They are a mythical people, almost an imagined people, writes Kurlansky. Signs of their civilization exist well before the arrival of the Romans in 218 BC. Their forbidden tongue is equally mysterious, as it is related to no other, but today the Basques are enjoying what may be the most important cultural renaissance in their long existence.
"synopsis" may belong to another edition of this title.
The buzz about the Guggenheim Bilbao aside, the Basques seldom get good press--from the 12th-century Codex of Calixtus ("A Basque or Navarrese would do in a French man for a copper coin") to current news items about ETA, the Basque nationalist group. Mark Kurlansky, author of Cod, sets out to change all that in The Basque History of the World.
"The singular remarkable fact about the Basques is that they still exist," Kurlansky asserts. Without a defined country (other than Euskadi, otherwise known as "Basqueland"), with no known related ethnic groups, the Basques are an anomaly in Europe. What unites the Basques, above all, is their language--Euskera. According to ETA, "Euskera is the quintessence of Euskadi. So long as Euskera is alive, Euskadi will live." To help provide a complete picture of the Basques, Kurlansky looks at their political, economic, social, and even culinary history, from the valiant Basque underground in World War II to medieval whalers to modern makers of the gâteau Basque. The most affecting chapter focuses on Guernica, a small market town bombed by German planes for over three hours on April 26, 1937, and uses interviews with survivors to illustrate the horror of the attack.
Kurlansky is clearly enamored of the Basques, which leads him to see them in a uniformly positive light. That rosy outlook aside, The Basque History of the World is an excellent introduction to these romantic people. Are they the original Europeans? Kurlansky doesn't weigh in on the issue, preferring instead to honor the Basque request Garean gareana legez--let us be what we are. --Sunny DelaneyFrom the Inside Flap:

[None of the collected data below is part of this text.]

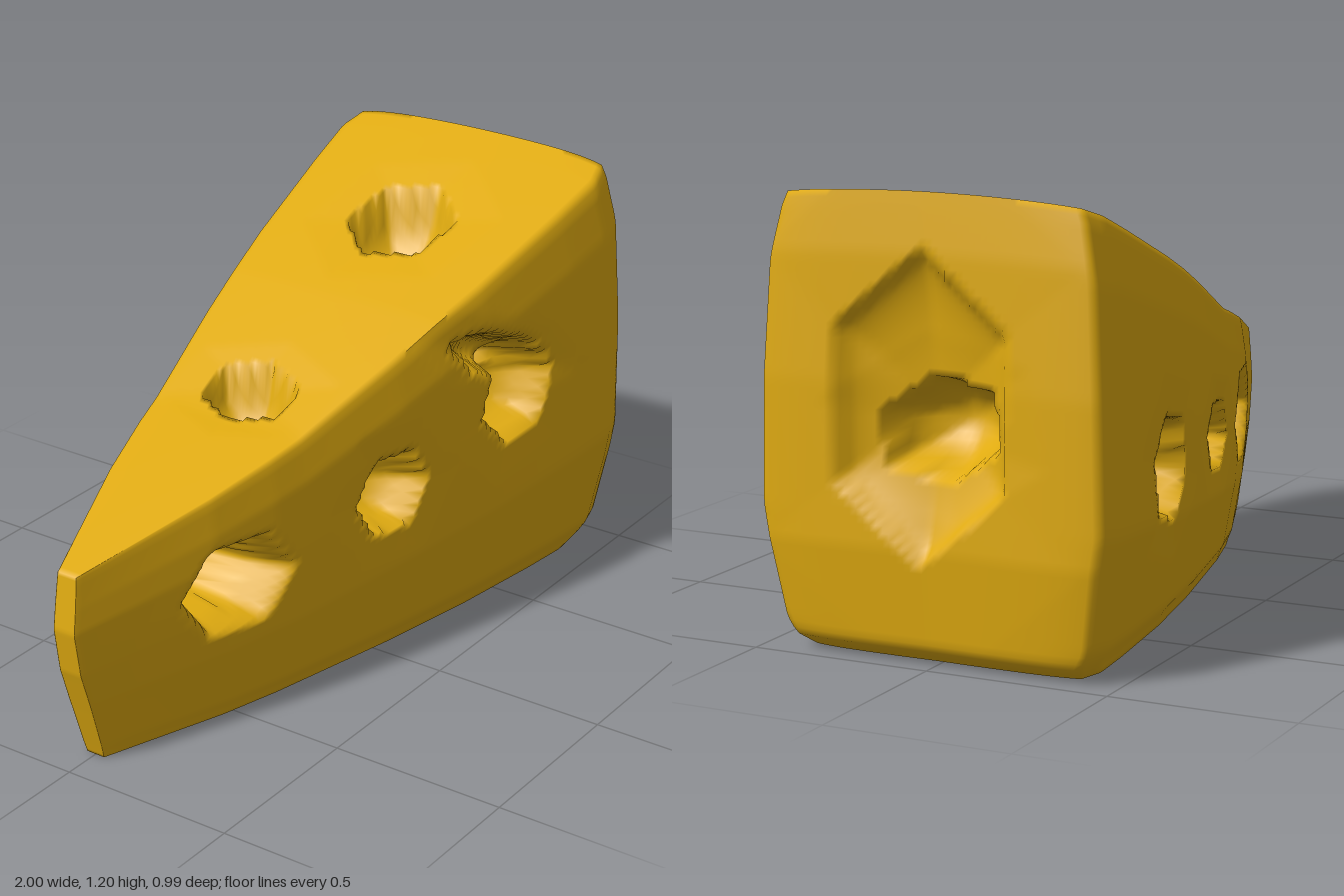
import * as THREE from 'three';
import { mergeVertices } from 'three/addons/utils/BufferGeometryUtils.js';

// Piecewise-linear curve through [input, output] points
function curve(points) {
  return (t) => {
    for (let i = 1; i < points.length; i++) {
      const [a, b] = [points[i - 1], points[i]];
      if (t <= b[0]) return THREE.MathUtils.lerp(a[1], b[1], Math.max(0, (t - a[0]) / (b[0] - a[0])));
    }
    return points[points.length - 1][1];
  };
}

// Wedge outline
const tipX = curve([[0, -0.89], [0.5, -0.98], [0.73, -1], [1, -0.98]]);
const rindX = curve([[0, 0.91], [0.035, 0.97], [0.25, 1], [0.6, 1], [0.87, 0.985], [1, 0.965]]);
const topY = curve([[-1, 0.565], [-0.3, 0.745], [0.2, 0.93], [0.97, 1.185]]);
const halfWidth = curve([[-1, 0.035], [-0.6, 0.19], [-0.4, 0.25], [0.05, 0.36], [0.4, 0.43], [0.75, 0.48], [0.92, 0.498], [1, 0.475]]);
const sideBulge = curve([[0, 0.8], [0.07, 0.9], [0.32, 1], [0.6, 0.985], [0.85, 0.95], [0.97, 0.89], [1, 0.86]]);

// Pits per face: centre (a, b), radii, depth, tilt. a and b are the two in-plane axes.
const PITS = {
  front: [[0, 0.5, 0.11, 0.11, 0.16, 0], [0.49, 0.64, 0.13, 0.12, 0.17, 0.2], [0.43, 0.775, 0.2, 0.055, 0.09, -0.4]],
  back: [[0.48, 0.46, 0.13, 0.13, 0.16, 0.3], [-0.08, 0.43, 0.13, 0.09, 0.14, 0.2]],
  top: [[-0.19, 0, 0.09, 0.13, 0.15, 0], [0.54, 0, 0.14, 0.14, 0.18, 0.2]],
  bottom: [[0.5, 0.04, 0.14, 0.14, 0.14, 0], [-0.06, 0.05, 0.13, 0.13, 0.13, 0.3]],
  rind: [[0.66, 0.02, 0.36, 0.25, 0.08, 0], [0.6, -0.01, 0.12, 0.17, 0.16, 0.2]],
  tip: [],
};

// Distance from a pit centre in units of its six-sided rim
function rimDistance(a, b, [ca, cb, ra, rb, , tilt = 0]) {
  const c = Math.cos(tilt), s = Math.sin(tilt), da = a - ca, db = b - cb;
  const p = (da * c + db * s) / ra, q = (db * c - da * s) / rb;
  const side = Math.PI / 3;
  const angle = ((Math.atan2(q, p) + Math.PI * 2) % side) - side / 2;
  return Math.hypot(p, q) * Math.cos(angle) / Math.cos(side / 3.2);
}

// Rounded bowl with a soft hollow around its rim
function pitDepth(a, b, pits) {
  let depth = 0;
  for (const pit of pits) {
    const d = rimDistance(a, b, pit);
    if (d < 1) depth += pit[4] * Math.sqrt(1 - d * d);
    if (d < 1.9) depth += 0.015 * (1 - d / 1.9);
  }
  return depth;
}

const TUNNEL = [-0.525, 0.405, 0.115, 0.095, 0, 0];

function wedgeGeometry() {
  const geo = new THREE.BoxGeometry(2, 1, 2, 110, 64, 52);
  const pos = geo.attributes.position, nor = geo.attributes.normal;
  const inTunnel = new Array(pos.count).fill(false);

  for (let i = 0; i < pos.count; i++) {
    const u = pos.getX(i), v = pos.getY(i) + 0.5, t = pos.getZ(i);
    const nx = nor.getX(i), ny = nor.getY(i), nz = nor.getZ(i);

    // Taper the block into a wedge with bulging sides
    let x = THREE.MathUtils.lerp(tipX(v), rindX(v) - 0.015 * t ** 6, (u + 1) / 2);
    let y = (topY(x) + 0.015 * (1 - t * t) * (u + 1) / 2) * v;
    let z = t * halfWidth(u) * sideBulge(v);

    // Press the pits in
    if (nx > 0.5) x -= pitDepth(y, z, PITS.rind);
    if (ny > 0.5) y -= pitDepth(x, z, PITS.top);
    if (ny < -0.5) y += pitDepth(x, z, PITS.bottom);
    if (nz > 0.5) z -= pitDepth(x, y, PITS.front);
    if (nz < -0.5) z += pitDepth(x, y, PITS.back);

    // Draw both sides together into a tunnel
    if (Math.abs(nz) > 0.5) {
      const d = rimDistance(x, y, TUNNEL);
      if (d < 1) {
        inTunnel[i] = true;
        const k = 1 / Math.max(d, 0.001);
        x = TUNNEL[0] + (x - TUNNEL[0]) * k;
        y = TUNNEL[1] + (y - TUNNEL[1]) * k;
        z = 0;
      } else {
        z *= 0.35 + 0.65 * THREE.MathUtils.smoothstep(d, 0.9, 1.45);
      }
    }
    pos.setXYZ(i, x, y, z);
  }

  // Open the tunnel
  const old = geo.index.array, kept = [];
  for (let i = 0; i < old.length; i += 3) {
    const tri = [old[i], old[i + 1], old[i + 2]];
    if (!tri.every((k) => inTunnel[k])) kept.push(...tri);
  }
  geo.setIndex(kept);
  geo.clearGroups();
  geo.deleteAttribute('uv');
  geo.deleteAttribute('normal');
  const merged = mergeVertices(geo, 1e-5);
  merged.computeVertexNormals();
  return merged;
}

export function createModel() {
  const group = new THREE.Group();
  group.name = 'cheeseWedge';
  const cheese = new THREE.MeshStandardMaterial({ color: 0xe0ab10 });
  cheese.name = 'cheeseYellow';
  const wedge = new THREE.Mesh(wedgeGeometry(), cheese);
  wedge.name = 'wedge';
  group.add(wedge);
  return group;
}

"They are a mythical people, almost an imagined people," writes Mark Kurlansky. Settled in a corner of France and Spain in a land marked on no maps except their own, the Basques are a nation without a country, whose ancient and dramatic story illuminates Europe's own saga.
Where did they come from? Signs of their civilization exist well before the arrival of the Romans in 218 B.C., and their culture appears to predate all others in Europe. Their mysterious and forbidden tongue, Euskera, is related to no other language on Earth. The Basques have stubbornly defended their unique culture against the Celts, the Romans, the Visigoths and Moors, the kings of Spain and France, Napoleon, Franco, the modern Spanish state, and the European Union.
Yet as much as their origins are obscure, the Basques' contributions to world history have been clear and remarkable. Early explorers, they made fortunes whaling before the year 1000 and became the premier cod fishermen in Europe after discovering Canada's Grand Banks. Juan Sebastian de Elcano, a Basque, was the first man to circumnavigate the globe in 1522. Their influence has also been felt in religion as founders of the Jesuits in 1534, and in business, as leaders of the Industrial Revolution in southern Europe.
Mark Kurlanky's passion for the Basque people, and his exuberant eye for detail, shine throughout this fascinating history. Like his acclaimed Cod, it blends human, economic, political, literary and culinary history into a rich and heroic tale.
"About this title" may belong to another edition of this title.
Book Description Phoenix Books, 2006. Audio CD. Book Condition: Brand New. abridged edition. 5.50x6.00x1.50 inches. In Stock. Bookseller Inventory # 1597771260